“Nutrient Dense” is a phrase being thrown around frequently in the Slow Food, Hyper-Local, Farm to Table circles lately but I have yet to see any proof or description of what that actually means.
There is an organization that is actively developing spectrometry technology that will allow an individual to determine the nutrient density of food. I’m following this research closely and planning to sign on as a supporter in order to access that technology and pursue this line of research.
So it may be possible to gauge the actual nutrient density and content of food. It may be possible to prove that biodynamically grown food is healthier, but even if that can’t be proven, where is the harm in infusing an energetic element into the act of cultivation and recording and sharing those results?
The term “snake oil” came about when lay people were claiming fraudulently and with no proof, that they had a concoction that would cure an ailment. It seems now this term gets applied to any approach that stands outside mainstream understanding or acceptance.
One critical factor here is that Biodynamic growing methods are proven to provide healthy food while rebuilding and creating a more resilient soil structure by not only replacing, but increasing the amount of nutrients available to the next generation of plants.
I also keep encountering further evidence that the bulk of what causes illness and debility in humans is malnutrition.
I have a desire to engage with both the scientific and spiritual elements of cultivation and design and to be fully transparent with my customers and community about this process so that they can design their own systems, perform their own experiments and record their experiences.

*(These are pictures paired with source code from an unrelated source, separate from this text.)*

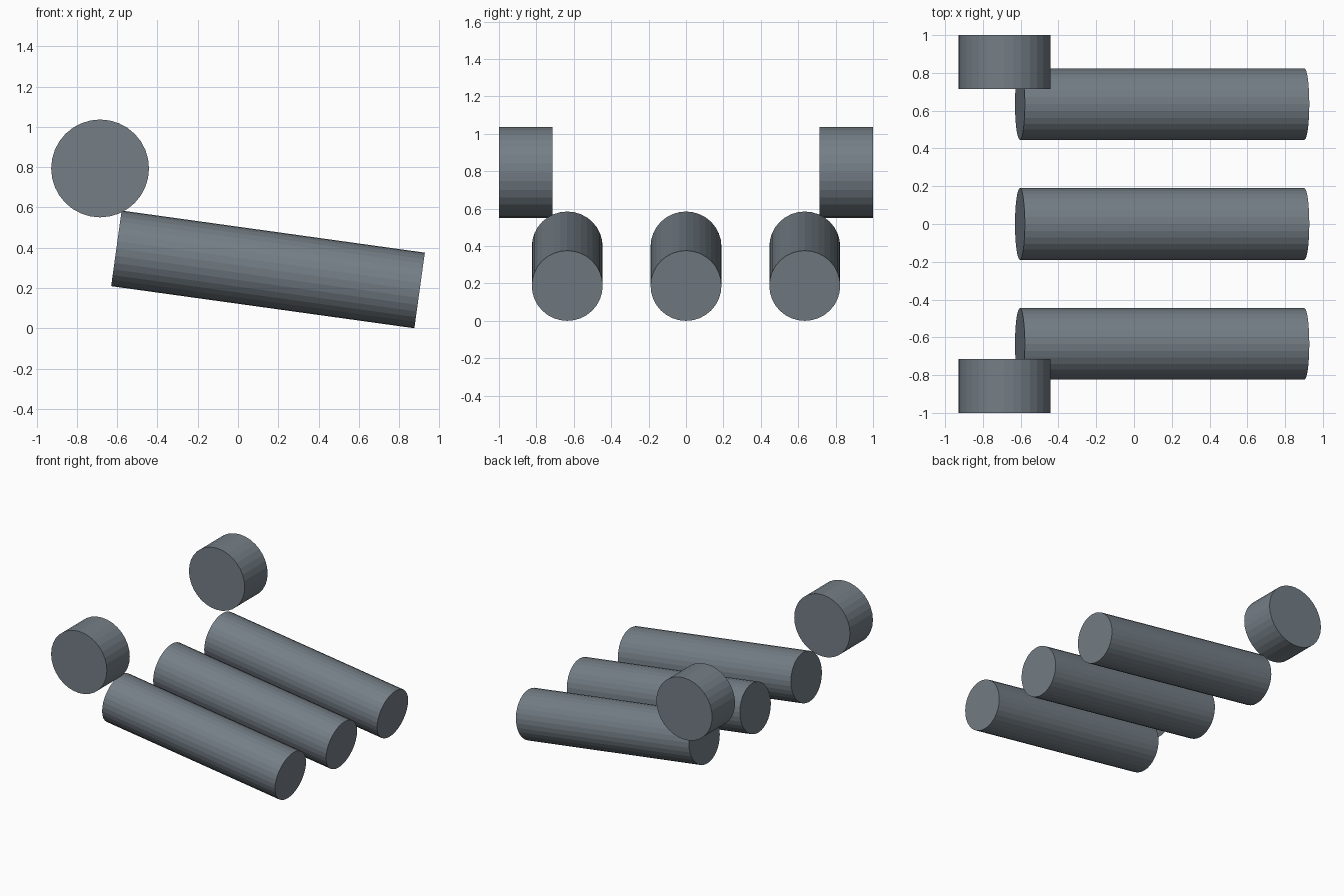
import bpy
from math import pi
from mathutils import Vector

if "Cube" in bpy.data.objects:
    bpy.data.objects.remove(bpy.data.objects["Cube"])

SIDES = 32

# Dark slate grey
slate = bpy.data.materials.new("slate_grey")
slate.diffuse_color = (0.176, 0.21, 0.24, 1)
slate.use_nodes = True
slate.node_tree.nodes["Principled BSDF"].inputs["Base Color"].default_value = slate.diffuse_color


def cylinder(name, start, end, radius):
    """Flat-shaded cylinder between two points, along y or within an xz plane."""
    start, end = Vector(start), Vector(end)
    axis = end - start
    along_y = abs(axis.y) > 1e-6
    rotation = (pi / 2, 0, 0) if along_y else (0, axis.angle(Vector((0, 0, 1))), 0)
    bpy.ops.mesh.primitive_cylinder_add(
        vertices=SIDES, radius=radius, depth=axis.length,
        location=(start + end) / 2, rotation=rotation)
    obj = bpy.context.object
    obj.name = name
    obj.data.materials.append(slate)


# Three tilted long rollers, side by side
for label, y in (("right", -0.635), ("middle", 0), ("left", 0.635)):
    cylinder(f"long_roller_{label}", (-0.604, y, 0.397), (0.902, y, 0.188), 0.1895)

# Two short drums at the raised end, one on each side
for label, side in (("right", -1), ("left", 1)):
    cylinder(f"short_drum_{label}", (-0.685, side * 0.715, 0.794),
             (-0.685, side * 1.0, 0.794), 0.243)
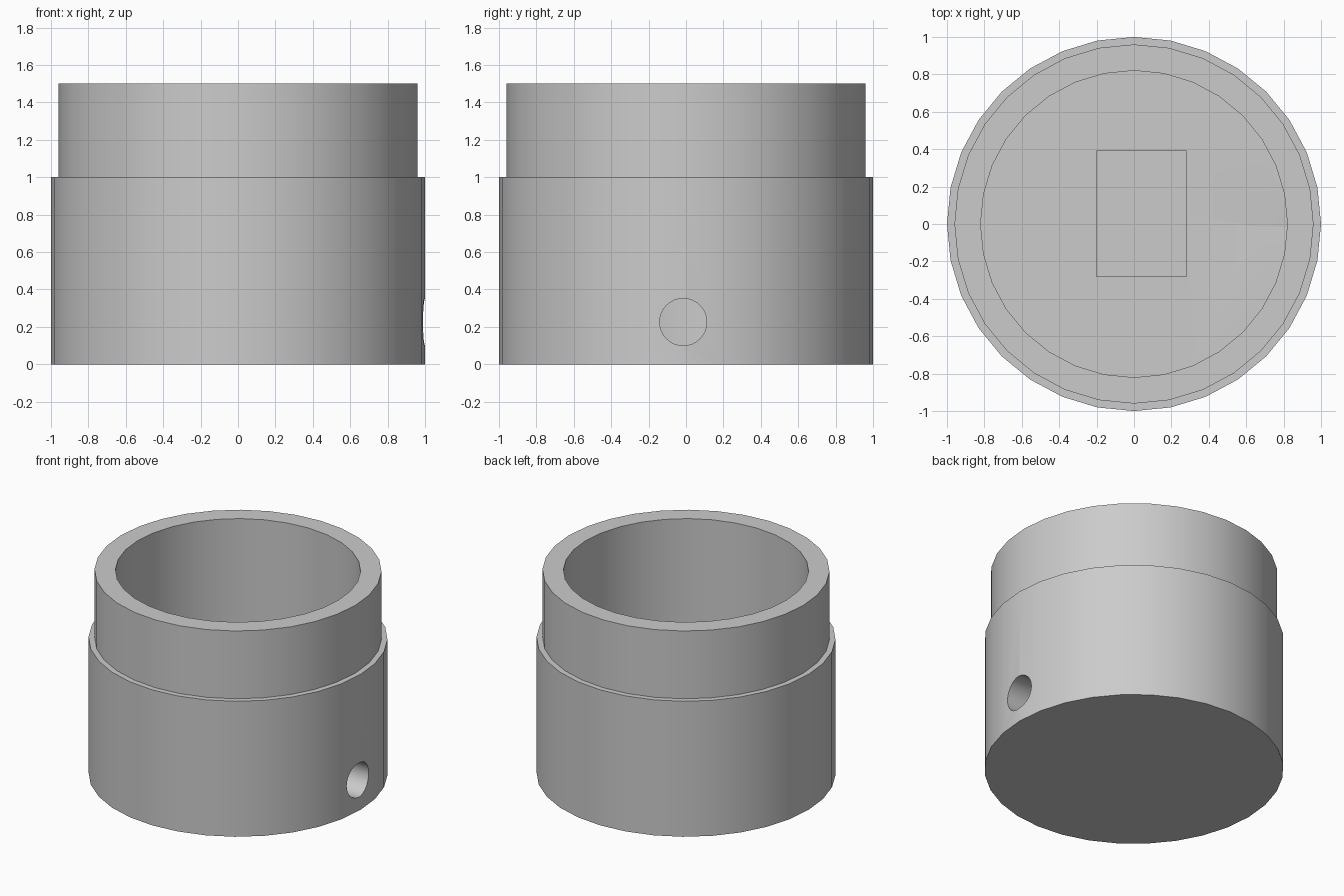
import bpy
import bmesh
from math import radians, tau
from mathutils import Matrix, Vector

cube = bpy.data.objects.get("Cube")
if cube:
    bpy.data.objects.remove(cube, do_unlink=True)

SIDES = 32
FLOOR = 0.1

# Plain grey plastic
grey = bpy.data.materials.new("plain grey")
grey.use_nodes = True
colour = (0.6, 0.6, 0.6, 1)
grey.diffuse_color = colour
grey.node_tree.nodes["Principled BSDF"].inputs["Base Color"].default_value = colour


def make_object(name, bm):
    bmesh.ops.recalc_face_normals(bm, faces=bm.faces)
    mesh = bpy.data.meshes.new(name)
    bm.to_mesh(mesh)
    bm.free()
    mesh.materials.append(grey)
    obj = bpy.data.objects.new(name, mesh)
    bpy.context.collection.objects.link(obj)
    return obj


def cut(target, cutter):
    mod = target.modifiers.new("cut", "BOOLEAN")
    mod.operation = "DIFFERENCE"
    mod.solver = "EXACT"
    mod.object = cutter
    bpy.context.view_layer.objects.active = target
    bpy.ops.object.modifier_apply(modifier=mod.name)
    bpy.data.objects.remove(cutter, do_unlink=True)


# Cup: stepped outside wall, rim, inside wall, with closed discs below and inside
profile = [(1, 0), (1, 1), (0.96, 1), (0.96, 1.5), (0.82, 1.5), (0.82, FLOOR)]
bm = bmesh.new()
verts = [bm.verts.new((r, 0, z)) for r, z in profile]
edges = [bm.edges.new(pair) for pair in zip(verts, verts[1:])]
bmesh.ops.spin(bm, geom=verts + edges, cent=(0, 0, 0), axis=(0, 0, 1),
               angle=tau, steps=SIDES, use_merge=True)
bmesh.ops.remove_doubles(bm, verts=bm.verts, dist=0.0001)
bmesh.ops.holes_fill(bm, edges=[e for e in bm.edges if e.is_boundary], sides=0)
cup = make_object("cup", bm)

# Round cable hole through the model's left wall
bm = bmesh.new()
bmesh.ops.create_cone(bm, cap_ends=True, segments=SIDES, radius1=0.126,
                      radius2=0.126, depth=0.6,
                      matrix=Matrix.Translation((0.95, -0.015, 0.226))
                      @ Matrix.Rotation(radians(90), 4, "Y"))
hole = make_object("hole_cutter", bm)
hole.hide_render = True
cut(cup, hole)

# Shallow rectangular recess in the floor
bm = bmesh.new()
bmesh.ops.create_cube(bm, size=1, matrix=Matrix.Translation((0.04, 0.055, FLOOR))
                      @ Matrix.Diagonal(Vector((0.48, 0.67, 0.1, 1))))
recess = make_object("recess_cutter", bm)
recess.hide_render = True
cut(cup, recess)

# Smooth round walls, sharp rims
bpy.ops.object.select_all(action="DESELECT")
cup.select_set(True)
bpy.context.view_layer.objects.active = cup
bpy.ops.object.shade_smooth_by_angle(angle=radians(30))
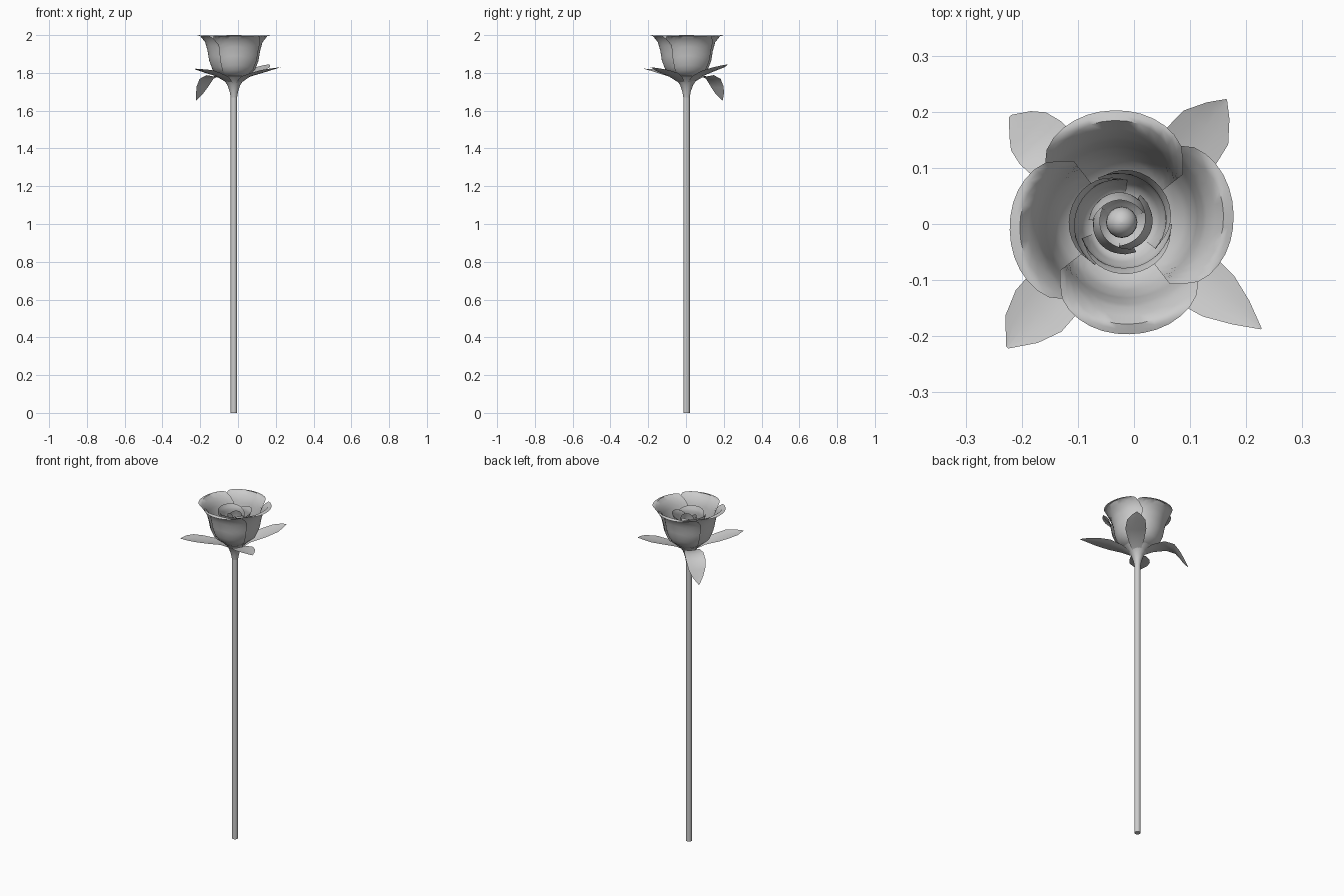
import bpy, math
from mathutils import Vector

if "Cube" in bpy.data.objects:
    bpy.data.objects.remove(bpy.data.objects["Cube"])

CX, CY = -0.022, 0.003   # flower axis


def make(name, verts, faces, angle=60):
    me = bpy.data.meshes.new(name)
    me.from_pydata(verts, [], faces)
    me.update()
    ob = bpy.data.objects.new(name, me)
    bpy.context.collection.objects.link(ob)
    bpy.ops.object.select_all(action='DESELECT')
    ob.select_set(True)
    bpy.context.view_layer.objects.active = ob
    bpy.ops.object.shade_smooth_by_angle(angle=math.radians(angle))
    return ob


def grid_faces(rows, cols, wrap=False):
    n = cols if wrap else cols - 1
    return [(i * cols + j, i * cols + (j + 1) % cols,
             (i + 1) * cols + (j + 1) % cols, (i + 1) * cols + j)
            for i in range(rows - 1) for j in range(n)]


def lathe(name, profile, n=16, cap_top=False):
    verts = [(CX + r * math.cos(2 * math.pi * j / n), CY + r * math.sin(2 * math.pi * j / n), z)
             for r, z in profile for j in range(n)]
    faces = grid_faces(len(profile), n, True)
    faces.append(tuple(reversed(range(n))))
    if cap_top:
        faces.append(tuple(range(len(verts) - n, len(verts))))
    return make(name, verts, faces)


def along(profile, t):
    f = max(0, min(t, 1)) * (len(profile) - 1)
    i = min(int(f), len(profile) - 2)
    a, b = profile[i], profile[i + 1]
    return [p + (q - p) * (f - i) for p, q in zip(a, b)]


def petal(name, profile, heading, half, drop, spiral, rows=15, cols=17):
    """Curved sheet: rounded top outline, one side tucked under its neighbour."""
    verts = []
    for i in range(rows):
        for j in range(cols):
            u = 2 * j / (cols - 1) - 1
            t = i / (rows - 1) * (1 - drop * abs(u) ** 2.6)
            r, z = along(profile, t)
            r += spiral * u * min(1, 2 * t)
            a = math.radians(heading + half * u)
            verts.append((CX + r * math.cos(a), CY + r * math.sin(a), z))
    make(name, verts, grid_faces(rows, cols))


def sepal(name, path):
    """Leaf from (x, y, z, half width) stations, slightly cupped."""
    verts, cols = [], 5
    for i, (x, y, z, w) in enumerate(path):
        p, q = path[max(i - 1, 0)], path[min(i + 1, len(path) - 1)]
        d = Vector((q[0] - p[0], q[1] - p[1], 0)).normalized()
        for j in range(cols):
            u = j / 2 - 1
            verts.append((x - d.y * w * u, y + d.x * w * u, z + 0.12 * w * (u * u - 0.5)))
    make(name, verts, grid_faces(len(path), cols))


# Stem and flared calyx
lathe("stem", [(0.017, 0), (0.017, 1.69)], 16, True)
lathe("calyx", [(0.017, 1.67), (0.022, 1.70), (0.034, 1.735), (0.052, 1.762), (0.075, 1.782), (0.03, 1.79)])

# Four sepals, one drooping
sepal("sepal_front_right", [(0.0, -0.02, 1.745, .02), (0.04, -0.055, 1.778, .042), (0.10, -0.09, 1.797, .055),
                            (0.15, -0.128, 1.812, .046), (0.19, -0.158, 1.822, .026), (0.227, -0.187, 1.83, .001)])
sepal("sepal_back_right", [(0.0, 0.02, 1.745, .02), (0.035, 0.06, 1.78, .042), (0.088, 0.12, 1.808, .057),
                           (0.128, 0.172, 1.826, .05), (0.15, 0.202, 1.838, .025), (0.165, 0.222, 1.845, .001)])
sepal("sepal_front_left", [(-0.04, -0.02, 1.745, .02), (-0.08, -0.06, 1.778, .042), (-0.135, -0.115, 1.797, .055),
                           (-0.17, -0.155, 1.81, .055), (-0.2, -0.187, 1.816, .038), (-0.226, -0.22, 1.822, .003)])
sepal("sepal_back_left", [(-0.04, 0.02, 1.745, .02), (-0.08, 0.06, 1.775, .042), (-0.13, 0.11, 1.785, .052),
                          (-0.167, 0.145, 1.765, .053), (-0.188, 0.165, 1.725, .046), (-0.203, 0.178, 1.69, .03),
                          (-0.221, 0.192, 1.655, .003)])

# Outer petals with rolled lips
outer = [(0.02, 1.775), (0.075, 1.783), (0.112, 1.815), (0.131, 1.865), (0.139, 1.915),
         (0.152, 1.962), (0.182, 2.0), (0.200, 1.994)]
for k in range(4):
    petal(f"outer_petal_{k + 1}", outer, 4 + 90 * k, 56, 0.33, 0.009)

# Middle and inner petals
middle = [(0.02, 1.785), (0.062, 1.80), (0.083, 1.85), (0.083, 1.90), (0.082, 1.935), (0.093, 1.962)]
for k in range(3):
    petal(f"middle_petal_{k + 1}", middle, 40 + 120 * k, 78, 0.25, 0.007)
inner = [(0.015, 1.79), (0.046, 1.82), (0.054, 1.87), (0.048, 1.91), (0.040, 1.94)]
for k in range(3):
    petal(f"inner_petal_{k + 1}", inner, 100 + 120 * k, 76, 0.22, 0.005)

# Central bud
lathe("bud", [(0.012, 1.79), (0.026, 1.83)] +
      [(max(0.028 * math.cos(a * math.pi / 12), 0.0005), 1.885 + 0.035 * math.sin(a * math.pi / 12)) for a in range(7)],
      16, True)
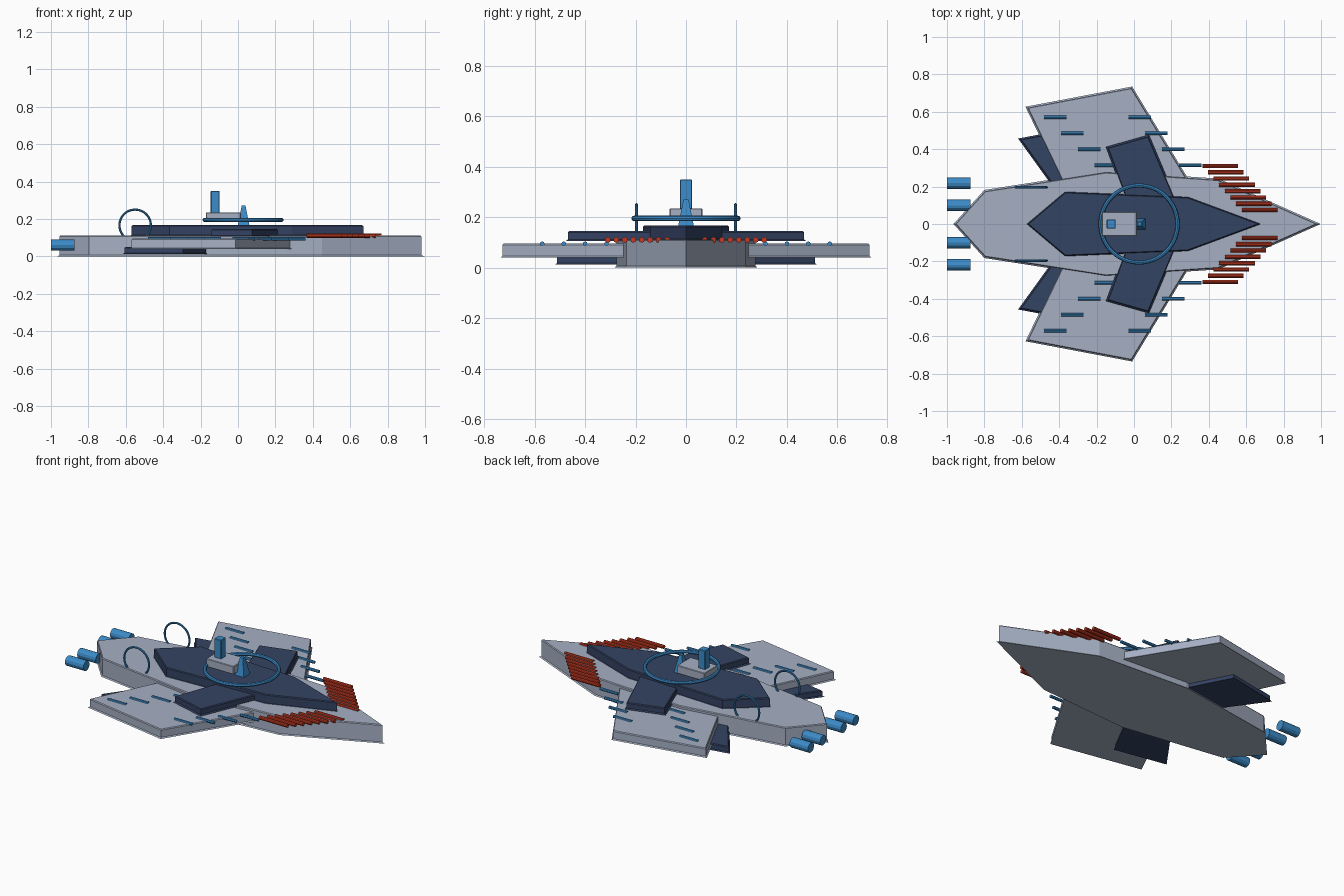
import bpy, bmesh, math
from mathutils import Vector, Matrix

if "Cube" in bpy.data.objects:
    bpy.data.objects.remove(bpy.data.objects["Cube"])


def material(name, rgb):
    m = bpy.data.materials.new(name)
    m.diffuse_color = (*rgb, 1)
    m.use_nodes = True
    m.node_tree.nodes["Principled BSDF"].inputs["Base Color"].default_value = m.diffuse_color
    return m


GREY = material("hull grey", (0.38, 0.435, 0.55))
NAVY = material("navy panel", (0.034, 0.056, 0.125))
BLUE = material("bright blue", (0.045, 0.26, 0.58))
RED = material("red", (0.55, 0.042, 0.016))


def finish(name, bm, mat, smooth=False):
    bmesh.ops.recalc_face_normals(bm, faces=bm.faces)
    me = bpy.data.meshes.new(name)
    bm.to_mesh(me)
    bm.free()
    me.materials.append(mat)
    for p in me.polygons:
        p.use_smooth = smooth
    ob = bpy.data.objects.new(name, me)
    bpy.context.collection.objects.link(ob)
    return ob


def inset(pts, d):
    """Move each edge of a counter-clockwise outline inward by d."""
    out = []
    for i, p in enumerate(pts):
        a = (p - pts[i - 1]).normalized()
        b = (pts[(i + 1) % len(pts)] - p).normalized()
        na, nb = Vector((-a.y, a.x)), Vector((-b.y, b.x))
        out.append(p + (na + nb) * (d / (1 + na.dot(nb))))
    return out


def slab(name, outline, z0, z1, mat):
    """Armour plate with a thin flared lip below and a chamfered top."""
    pts = [Vector(p) for p in outline]
    area = sum(pts[i - 1].cross(pts[i]) for i in range(len(pts)))
    if area < 0:
        pts.reverse()
    bm = bmesh.new()
    rings = []
    for d, z in ((0, z0), (0.007, z0 + 0.006), (0.007, z1 - 0.005), (0.011, z1)):
        rings.append([bm.verts.new((p.x, p.y, z)) for p in inset(pts, d)])
    n = len(pts)
    for lo, hi in zip(rings, rings[1:]):
        for i in range(n):
            j = (i + 1) % n
            bm.faces.new((lo[i], lo[j], hi[j], hi[i]))
    bm.faces.new(rings[0][::-1])
    bm.faces.new(rings[-1])
    return finish(name, bm, mat)


def rod(name, x, y, z, radius, length, mat, sides=10):
    """Cylinder lying along x."""
    bm = bmesh.new()
    bmesh.ops.create_cone(bm, cap_ends=True, segments=sides, radius1=radius, radius2=radius,
                          depth=length,
                          matrix=Matrix.Translation((x, y, z)) @ Matrix.Rotation(math.pi / 2, 4, 'Y'))
    return finish(name, bm, mat)


def box(name, centre, size, mat):
    bm = bmesh.new()
    bmesh.ops.create_cube(bm, size=1, matrix=Matrix.Translation(centre) @ Matrix.Diagonal((*size, 1)))
    bmesh.ops.bevel(bm, geom=bm.edges[:], offset=0.003, segments=1, affect='EDGES')
    return finish(name, bm, mat)


def hoop(name, centre, major, minor, mat, upright=False):
    bpy.ops.mesh.primitive_torus_add(major_radius=major, minor_radius=minor, major_segments=48,
                                     minor_segments=8, location=centre,
                                     rotation=(math.pi / 2 if upright else 0, 0, 0))
    ob = bpy.context.object
    ob.name = name
    ob.data.materials.append(mat)
    bpy.ops.object.shade_smooth_by_angle()
    return ob


def symmetric(half):
    """Close an outline by mirroring its off-axis points across y = 0."""
    return half + [(x, -y) for x, y in reversed(half) if y]


# main hull and raised deck
slab("hull", symmetric([(0.998, 0), (0.45, 0.243), (-0.15, 0.283), (-0.8, 0.182), (-0.965, 0)]),
     0, 0.112, GREY)
slab("upper_deck", symmetric([(0.692, 0), (0.29, 0.149), (-0.37, 0.177), (-0.58, 0)]),
     0.108, 0.167, NAVY)

for s, side in ((1, "left"), (-1, "right")):
    # wings, under-fins and upper fins
    slab(side + "_wing", [(x, s * y) for x, y in
         ((-0.58, 0.627), (-0.01, 0.735), (0.30, 0.225), (-0.37, 0.19))], 0.04, 0.095, GREY)
    slab(side + "_lower_fin", [(x, s * y) for x, y in
         ((-0.62, 0.457), (-0.29, 0.519), (-0.145, 0.24), (-0.42, 0.18))], 0.012, 0.05, NAVY)
    slab(side + "_upper_fin", [(x, s * y) for x, y in
         ((-0.15, 0.412), (0.08, 0.477), (0.235, 0.11), (-0.035, 0.10))], 0.105, 0.145, NAVY)

    # engines
    for y in (0.1, 0.218):
        rod(side + "_engine", -0.9375, s * y, 0.06, 0.03, 0.125, BLUE, 12)

    # wing guns in two staggered rows
    for x0 in (-0.42, 0.03):
        for i in range(4):
            rod(side + "_wing_gun", x0 + 0.09 * i, s * (0.57 - 0.085 * i), 0.095, 0.009, 0.12, BLUE, 8)

    # red bow tubes
    for i in range(8):
        rod(side + "_bow_tube", 0.46 + 0.0302 * i, s * (0.31 - 0.0336 * i), 0.11, 0.0115, 0.19, RED)

    # upright hoop
    hoop(side + "_hoop", (-0.55, s * 0.196, 0.166), 0.084, 0.006, BLUE, True)

# deck ring, bridge block and tower
hoop("deck_ring", (0.027, 0, 0.195), 0.206, 0.011, BLUE)
box("bridge", (-0.078, 0, 0.21), (0.186, 0.13, 0.05), GREY)
box("tower", (-0.122, 0, 0.291), (0.048, 0.048, 0.117), BLUE)

# tapered mast
bm = bmesh.new()
bmesh.ops.create_cone(bm, cap_ends=True, segments=4, radius1=0.044, radius2=0.014, depth=0.106,
                      matrix=Matrix.Translation((0.03, 0, 0.218)) @ Matrix.Rotation(math.pi / 4, 4, 'Z'))
finish("mast", bm, BLUE)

So now I’m planning to have test plots and control plots as part of studying Steiner’s Preparations and other methods of Biodynamic food production. And I’m willing to spend a significant part of my savings in order to do so. What right do I have to assume that this earth, this amazing creation I can touch and engage with at every moment, is just a collection of minerals and chemicals with no life force behind it?
As we move into the fall, I’m going to steer Strong Roots Resources in a direction that brings multiple energies and actions together in order to explore these mysteries and then present my findings in a way that is valuable and beneficial to those who accompany me on the journey.
I invite those with an open mind to come along for the ride.